**WHAT YOU NEED TO DO**
Your reply should contain every record, restated word for word.
'''
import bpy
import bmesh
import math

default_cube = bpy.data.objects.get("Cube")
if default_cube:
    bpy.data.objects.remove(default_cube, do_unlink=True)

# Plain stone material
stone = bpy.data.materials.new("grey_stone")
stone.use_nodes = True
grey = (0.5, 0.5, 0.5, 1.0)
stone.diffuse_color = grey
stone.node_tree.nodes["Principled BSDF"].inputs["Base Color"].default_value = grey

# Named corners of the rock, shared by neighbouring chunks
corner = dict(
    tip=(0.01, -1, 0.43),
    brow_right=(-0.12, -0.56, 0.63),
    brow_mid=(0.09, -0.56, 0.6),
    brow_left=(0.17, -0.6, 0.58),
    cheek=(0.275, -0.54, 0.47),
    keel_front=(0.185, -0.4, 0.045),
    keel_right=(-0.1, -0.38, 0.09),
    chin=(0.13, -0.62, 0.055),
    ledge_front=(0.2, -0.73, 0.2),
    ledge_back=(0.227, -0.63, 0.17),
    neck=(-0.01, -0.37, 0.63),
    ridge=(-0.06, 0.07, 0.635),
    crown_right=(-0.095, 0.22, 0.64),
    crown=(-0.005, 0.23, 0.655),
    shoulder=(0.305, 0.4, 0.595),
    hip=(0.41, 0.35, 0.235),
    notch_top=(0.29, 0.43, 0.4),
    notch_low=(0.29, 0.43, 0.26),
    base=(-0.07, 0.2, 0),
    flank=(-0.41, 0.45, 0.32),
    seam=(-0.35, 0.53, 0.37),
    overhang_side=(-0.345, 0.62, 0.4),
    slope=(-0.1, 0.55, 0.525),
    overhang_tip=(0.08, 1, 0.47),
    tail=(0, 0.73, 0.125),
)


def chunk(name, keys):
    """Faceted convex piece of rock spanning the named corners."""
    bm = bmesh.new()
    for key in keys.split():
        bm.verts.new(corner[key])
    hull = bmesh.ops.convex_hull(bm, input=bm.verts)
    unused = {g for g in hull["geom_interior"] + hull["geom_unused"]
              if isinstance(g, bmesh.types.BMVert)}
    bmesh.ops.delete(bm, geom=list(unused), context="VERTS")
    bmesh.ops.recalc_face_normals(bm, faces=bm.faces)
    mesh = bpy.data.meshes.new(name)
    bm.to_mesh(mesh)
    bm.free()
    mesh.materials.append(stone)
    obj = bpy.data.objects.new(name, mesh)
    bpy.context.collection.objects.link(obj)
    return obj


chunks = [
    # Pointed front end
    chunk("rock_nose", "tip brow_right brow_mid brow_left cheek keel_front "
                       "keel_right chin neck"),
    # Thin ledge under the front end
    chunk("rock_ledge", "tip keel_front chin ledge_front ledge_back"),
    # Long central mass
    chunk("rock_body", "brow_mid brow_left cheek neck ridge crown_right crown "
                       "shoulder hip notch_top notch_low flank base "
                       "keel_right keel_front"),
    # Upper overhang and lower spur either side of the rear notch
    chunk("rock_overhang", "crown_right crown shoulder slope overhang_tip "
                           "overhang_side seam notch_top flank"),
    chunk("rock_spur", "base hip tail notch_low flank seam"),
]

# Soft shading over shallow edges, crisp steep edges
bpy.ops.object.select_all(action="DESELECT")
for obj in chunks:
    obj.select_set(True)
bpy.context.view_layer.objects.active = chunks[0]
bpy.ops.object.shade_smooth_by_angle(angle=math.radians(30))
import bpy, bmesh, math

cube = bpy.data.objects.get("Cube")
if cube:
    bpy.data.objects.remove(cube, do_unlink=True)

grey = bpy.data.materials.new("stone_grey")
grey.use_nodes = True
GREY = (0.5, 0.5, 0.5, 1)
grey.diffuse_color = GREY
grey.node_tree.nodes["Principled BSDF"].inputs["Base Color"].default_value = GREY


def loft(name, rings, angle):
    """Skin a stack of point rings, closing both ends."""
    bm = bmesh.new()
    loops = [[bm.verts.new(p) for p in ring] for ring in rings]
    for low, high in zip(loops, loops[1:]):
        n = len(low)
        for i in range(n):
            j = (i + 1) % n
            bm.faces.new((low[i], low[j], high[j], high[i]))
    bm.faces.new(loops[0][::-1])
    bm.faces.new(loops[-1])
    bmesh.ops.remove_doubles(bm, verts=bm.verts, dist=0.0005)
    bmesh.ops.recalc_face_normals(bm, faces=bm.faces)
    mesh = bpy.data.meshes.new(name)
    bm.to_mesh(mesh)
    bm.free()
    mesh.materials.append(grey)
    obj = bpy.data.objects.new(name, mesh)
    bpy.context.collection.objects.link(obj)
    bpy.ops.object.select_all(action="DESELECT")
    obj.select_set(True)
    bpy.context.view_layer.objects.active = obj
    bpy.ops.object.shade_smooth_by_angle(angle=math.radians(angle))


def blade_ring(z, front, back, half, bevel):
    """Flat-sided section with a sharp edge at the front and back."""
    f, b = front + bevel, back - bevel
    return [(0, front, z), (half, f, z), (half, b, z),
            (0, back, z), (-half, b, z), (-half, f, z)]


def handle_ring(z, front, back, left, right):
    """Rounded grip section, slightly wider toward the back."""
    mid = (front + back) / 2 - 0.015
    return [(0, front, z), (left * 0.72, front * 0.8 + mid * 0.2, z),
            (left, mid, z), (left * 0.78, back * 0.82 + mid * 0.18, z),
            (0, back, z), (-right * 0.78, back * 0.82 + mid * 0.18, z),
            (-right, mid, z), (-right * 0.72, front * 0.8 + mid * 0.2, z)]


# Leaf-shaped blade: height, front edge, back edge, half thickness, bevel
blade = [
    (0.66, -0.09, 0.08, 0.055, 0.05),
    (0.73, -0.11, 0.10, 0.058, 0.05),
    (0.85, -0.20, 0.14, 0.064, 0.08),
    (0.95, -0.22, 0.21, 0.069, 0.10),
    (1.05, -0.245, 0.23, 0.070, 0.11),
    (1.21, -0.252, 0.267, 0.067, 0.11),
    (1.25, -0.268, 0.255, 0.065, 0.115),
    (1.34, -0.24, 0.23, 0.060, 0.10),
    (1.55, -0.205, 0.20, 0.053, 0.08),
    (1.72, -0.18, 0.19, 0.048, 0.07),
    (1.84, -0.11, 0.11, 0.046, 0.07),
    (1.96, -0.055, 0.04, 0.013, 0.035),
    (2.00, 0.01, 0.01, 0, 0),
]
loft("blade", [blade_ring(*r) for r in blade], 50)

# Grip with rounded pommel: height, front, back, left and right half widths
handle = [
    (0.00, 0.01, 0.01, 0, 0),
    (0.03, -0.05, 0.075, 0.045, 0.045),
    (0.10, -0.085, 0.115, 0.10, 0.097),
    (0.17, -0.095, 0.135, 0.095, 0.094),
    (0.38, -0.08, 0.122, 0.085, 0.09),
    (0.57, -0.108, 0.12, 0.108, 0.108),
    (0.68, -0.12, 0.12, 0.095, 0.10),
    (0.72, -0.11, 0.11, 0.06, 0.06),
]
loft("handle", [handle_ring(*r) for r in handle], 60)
'''
**YOUR SOLUTION**
import bpy
import bmesh
import math

default_cube = bpy.data.objects.get("Cube")
if default_cube:
    bpy.data.objects.remove(default_cube, do_unlink=True)

# Plain stone material
stone = bpy.data.materials.new("grey_stone")
stone.use_nodes = True
grey = (0.5, 0.5, 0.5, 1.0)
stone.diffuse_color = grey
stone.node_tree.nodes["Principled BSDF"].inputs["Base Color"].default_value = grey

# Named corners of the rock, shared by neighbouring chunks
corner = dict(
    tip=(0.01, -1, 0.43),
    brow_right=(-0.12, -0.56, 0.63),
    brow_mid=(0.09, -0.56, 0.6),
    brow_left=(0.17, -0.6, 0.58),
    cheek=(0.275, -0.54, 0.47),
    keel_front=(0.185, -0.4, 0.045),
    keel_right=(-0.1, -0.38, 0.09),
    chin=(0.13, -0.62, 0.055),
    ledge_front=(0.2, -0.73, 0.2),
    ledge_back=(0.227, -0.63, 0.17),
    neck=(-0.01, -0.37, 0.63),
    ridge=(-0.06, 0.07, 0.635),
    crown_right=(-0.095, 0.22, 0.64),
    crown=(-0.005, 0.23, 0.655),
    shoulder=(0.305, 0.4, 0.595),
    hip=(0.41, 0.35, 0.235),
    notch_top=(0.29, 0.43, 0.4),
    notch_low=(0.29, 0.43, 0.26),
    base=(-0.07, 0.2, 0),
    flank=(-0.41, 0.45, 0.32),
    seam=(-0.35, 0.53, 0.37),
    overhang_side=(-0.345, 0.62, 0.4),
    slope=(-0.1, 0.55, 0.525),
    overhang_tip=(0.08, 1, 0.47),
    tail=(0, 0.73, 0.125),
)


def chunk(name, keys):
    """Faceted convex piece of rock spanning the named corners."""
    bm = bmesh.new()
    for key in keys.split():
        bm.verts.new(corner[key])
    hull = bmesh.ops.convex_hull(bm, input=bm.verts)
    unused = {g for g in hull["geom_interior"] + hull["geom_unused"]
              if isinstance(g, bmesh.types.BMVert)}
    bmesh.ops.delete(bm, geom=list(unused), context="VERTS")
    bmesh.ops.recalc_face_normals(bm, faces=bm.faces)
    mesh = bpy.data.meshes.new(name)
    bm.to_mesh(mesh)
    bm.free()
    mesh.materials.append(stone)
    obj = bpy.data.objects.new(name, mesh)
    bpy.context.collection.objects.link(obj)
    return obj


chunks = [
    # Pointed front end
    chunk("rock_nose", "tip brow_right brow_mid brow_left cheek keel_front "
                       "keel_right chin neck"),
    # Thin ledge under the front end
    chunk("rock_ledge", "tip keel_front chin ledge_front ledge_back"),
    # Long central mass
    chunk("rock_body", "brow_mid brow_left cheek neck ridge crown_right crown "
                       "shoulder hip notch_top notch_low flank base "
                       "keel_right keel_front"),
    # Upper overhang and lower spur either side of the rear notch
    chunk("rock_overhang", "crown_right crown shoulder slope overhang_tip "
                           "overhang_side seam notch_top flank"),
    chunk("rock_spur", "base hip tail notch_low flank seam"),
]

# Soft shading over shallow edges, crisp steep edges
bpy.ops.object.select_all(action="DESELECT")
for obj in chunks:
    obj.select_set(True)
bpy.context.view_layer.objects.active = chunks[0]
bpy.ops.object.shade_smooth_by_angle(angle=math.radians(30))
import bpy, bmesh, math

cube = bpy.data.objects.get("Cube")
if cube:
    bpy.data.objects.remove(cube, do_unlink=True)

grey = bpy.data.materials.new("stone_grey")
grey.use_nodes = True
GREY = (0.5, 0.5, 0.5, 1)
grey.diffuse_color = GREY
grey.node_tree.nodes["Principled BSDF"].inputs["Base Color"].default_value = GREY


def loft(name, rings, angle):
    """Skin a stack of point rings, closing both ends."""
    bm = bmesh.new()
    loops = [[bm.verts.new(p) for p in ring] for ring in rings]
    for low, high in zip(loops, loops[1:]):
        n = len(low)
        for i in range(n):
            j = (i + 1) % n
            bm.faces.new((low[i], low[j], high[j], high[i]))
    bm.faces.new(loops[0][::-1])
    bm.faces.new(loops[-1])
    bmesh.ops.remove_doubles(bm, verts=bm.verts, dist=0.0005)
    bmesh.ops.recalc_face_normals(bm, faces=bm.faces)
    mesh = bpy.data.meshes.new(name)
    bm.to_mesh(mesh)
    bm.free()
    mesh.materials.append(grey)
    obj = bpy.data.objects.new(name, mesh)
    bpy.context.collection.objects.link(obj)
    bpy.ops.object.select_all(action="DESELECT")
    obj.select_set(True)
    bpy.context.view_layer.objects.active = obj
    bpy.ops.object.shade_smooth_by_angle(angle=math.radians(angle))


def blade_ring(z, front, back, half, bevel):
    """Flat-sided section with a sharp edge at the front and back."""
    f, b = front + bevel, back - bevel
    return [(0, front, z), (half, f, z), (half, b, z),
            (0, back, z), (-half, b, z), (-half, f, z)]


def handle_ring(z, front, back, left, right):
    """Rounded grip section, slightly wider toward the back."""
    mid = (front + back) / 2 - 0.015
    return [(0, front, z), (left * 0.72, front * 0.8 + mid * 0.2, z),
            (left, mid, z), (left * 0.78, back * 0.82 + mid * 0.18, z),
            (0, back, z), (-right * 0.78, back * 0.82 + mid * 0.18, z),
            (-right, mid, z), (-right * 0.72, front * 0.8 + mid * 0.2, z)]


# Leaf-shaped blade: height, front edge, back edge, half thickness, bevel
blade = [
    (0.66, -0.09, 0.08, 0.055, 0.05),
    (0.73, -0.11, 0.10, 0.058, 0.05),
    (0.85, -0.20, 0.14, 0.064, 0.08),
    (0.95, -0.22, 0.21, 0.069, 0.10),
    (1.05, -0.245, 0.23, 0.070, 0.11),
    (1.21, -0.252, 0.267, 0.067, 0.11),
    (1.25, -0.268, 0.255, 0.065, 0.115),
    (1.34, -0.24, 0.23, 0.060, 0.10),
    (1.55, -0.205, 0.20, 0.053, 0.08),
    (1.72, -0.18, 0.19, 0.048, 0.07),
    (1.84, -0.11, 0.11, 0.046, 0.07),
    (1.96, -0.055, 0.04, 0.013, 0.035),
    (2.00, 0.01, 0.01, 0, 0),
]
loft("blade", [blade_ring(*r) for r in blade], 50)

# Grip with rounded pommel: height, front, back, left and right half widths
handle = [
    (0.00, 0.01, 0.01, 0, 0),
    (0.03, -0.05, 0.075, 0.045, 0.045),
    (0.10, -0.085, 0.115, 0.10, 0.097),
    (0.17, -0.095, 0.135, 0.095, 0.094),
    (0.38, -0.08, 0.122, 0.085, 0.09),
    (0.57, -0.108, 0.12, 0.108, 0.108),
    (0.68, -0.12, 0.12, 0.095, 0.10),
    (0.72, -0.11, 0.11, 0.06, 0.06),
]
loft("handle", [handle_ring(*r) for r in handle], 60)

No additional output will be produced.